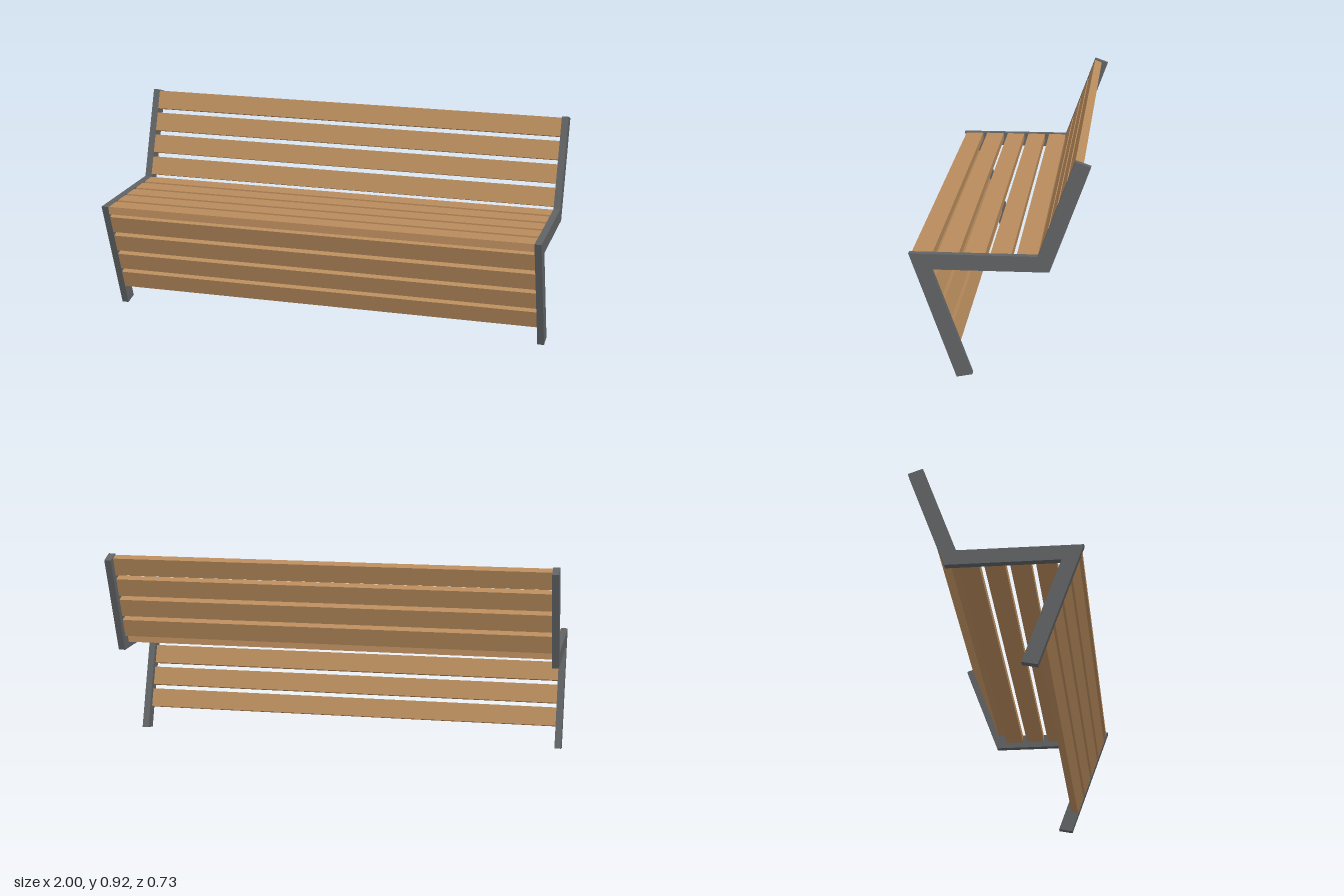
import * as THREE from 'three';

const FRAME_W = 0.03, SLAT_W = 0.085, SLAT_T = 0.035, PITCH = 0.106;

// Side profile of the end frame as [z, y]
const PROFILE = [
  [0.175, 0], [0.365, 0.525], [-0.155, 0.525], [-0.3, 0.92],
  [-0.363, 0.898], [-0.202, 0.46], [0.273, 0.46], [0.11, 0.013],
];

export function createModel() {
  const bench = new THREE.Group();
  bench.name = 'bench';
  const metal = new THREE.MeshStandardMaterial({ color: 0x606264 });
  const wood = new THREE.MeshStandardMaterial({ color: 0xb88b5c });

  // End frames: a zigzag bar cut from one plate
  const shape = new THREE.Shape(PROFILE.map(([z, y]) => new THREE.Vector2(z, y)));
  const frameGeo = new THREE.ExtrudeGeometry(shape, { depth: FRAME_W, bevelEnabled: false });
  frameGeo.translate(0, 0, -FRAME_W / 2).rotateY(-Math.PI / 2);
  for (const side of [1, -1]) {
    const frame = new THREE.Mesh(frameGeo, metal);
    frame.name = side > 0 ? 'leftFrame' : 'rightFrame';
    frame.position.x = side * (1 - FRAME_W / 2);
    bench.add(frame);
  }

  // A row of slats running along the outer edge a -> b, set just inside it;
  // inward is to the right of the direction of travel in (z, y)
  const slatGeo = new THREE.BoxGeometry(2 - 2 * FRAME_W, SLAT_T, SLAT_W);
  function slatRow(name, a, b, start, count) {
    const row = new THREE.Group();
    row.name = name;
    const dir = new THREE.Vector2(b[0] - a[0], b[1] - a[1]).normalize();
    const inward = new THREE.Vector2(-dir.y, dir.x);
    for (let i = 0; i < count; i++) {
      const along = start + i * PITCH + SLAT_W / 2;
      const deep = SLAT_T / 2 + 0.002;
      const slat = new THREE.Mesh(slatGeo, wood);
      slat.name = name + 'Slat' + (i + 1);
      slat.position.set(0,
        a[1] + dir.y * along + inward.y * deep,
        a[0] + dir.x * along + inward.x * deep);
      slat.rotation.x = Math.atan2(-dir.y, dir.x);
      row.add(slat);
    }
    bench.add(row);
  }

  const [foot, nose, bend, top] = PROFILE;
  // Each row is walked so the frame body lies on the inward side
  slatRow('front', foot, nose, 0.097, 4);
  slatRow('seat', nose, bend, 0.01, 5);
  slatRow('back', bend, top, 0.012, 4);

  return bench;
}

◆ Exercise objective
In the listing above, find each line where "THREE" occurs and copy it.

◆ Output for this task
import * as THREE from 'three';
  const bench = new THREE.Group();
  const metal = new THREE.MeshStandardMaterial({ color: 0x606264 });
  const wood = new THREE.MeshStandardMaterial({ color: 0xb88b5c });
  const shape = new THREE.Shape(PROFILE.map(([z, y]) => new THREE.Vector2(z, y)));
  const frameGeo = new THREE.ExtrudeGeometry(shape, { depth: FRAME_W, bevelEnabled: false });
    const frame = new THREE.Mesh(frameGeo, metal);
  const slatGeo = new THREE.BoxGeometry(2 - 2 * FRAME_W, SLAT_T, SLAT_W);
    const row = new THREE.Group();
    const dir = new THREE.Vector2(b[0] - a[0], b[1] - a[1]).normalize();
    const inward = new THREE.Vector2(-dir.y, dir.x);
      const slat = new THREE.Mesh(slatGeo, wood);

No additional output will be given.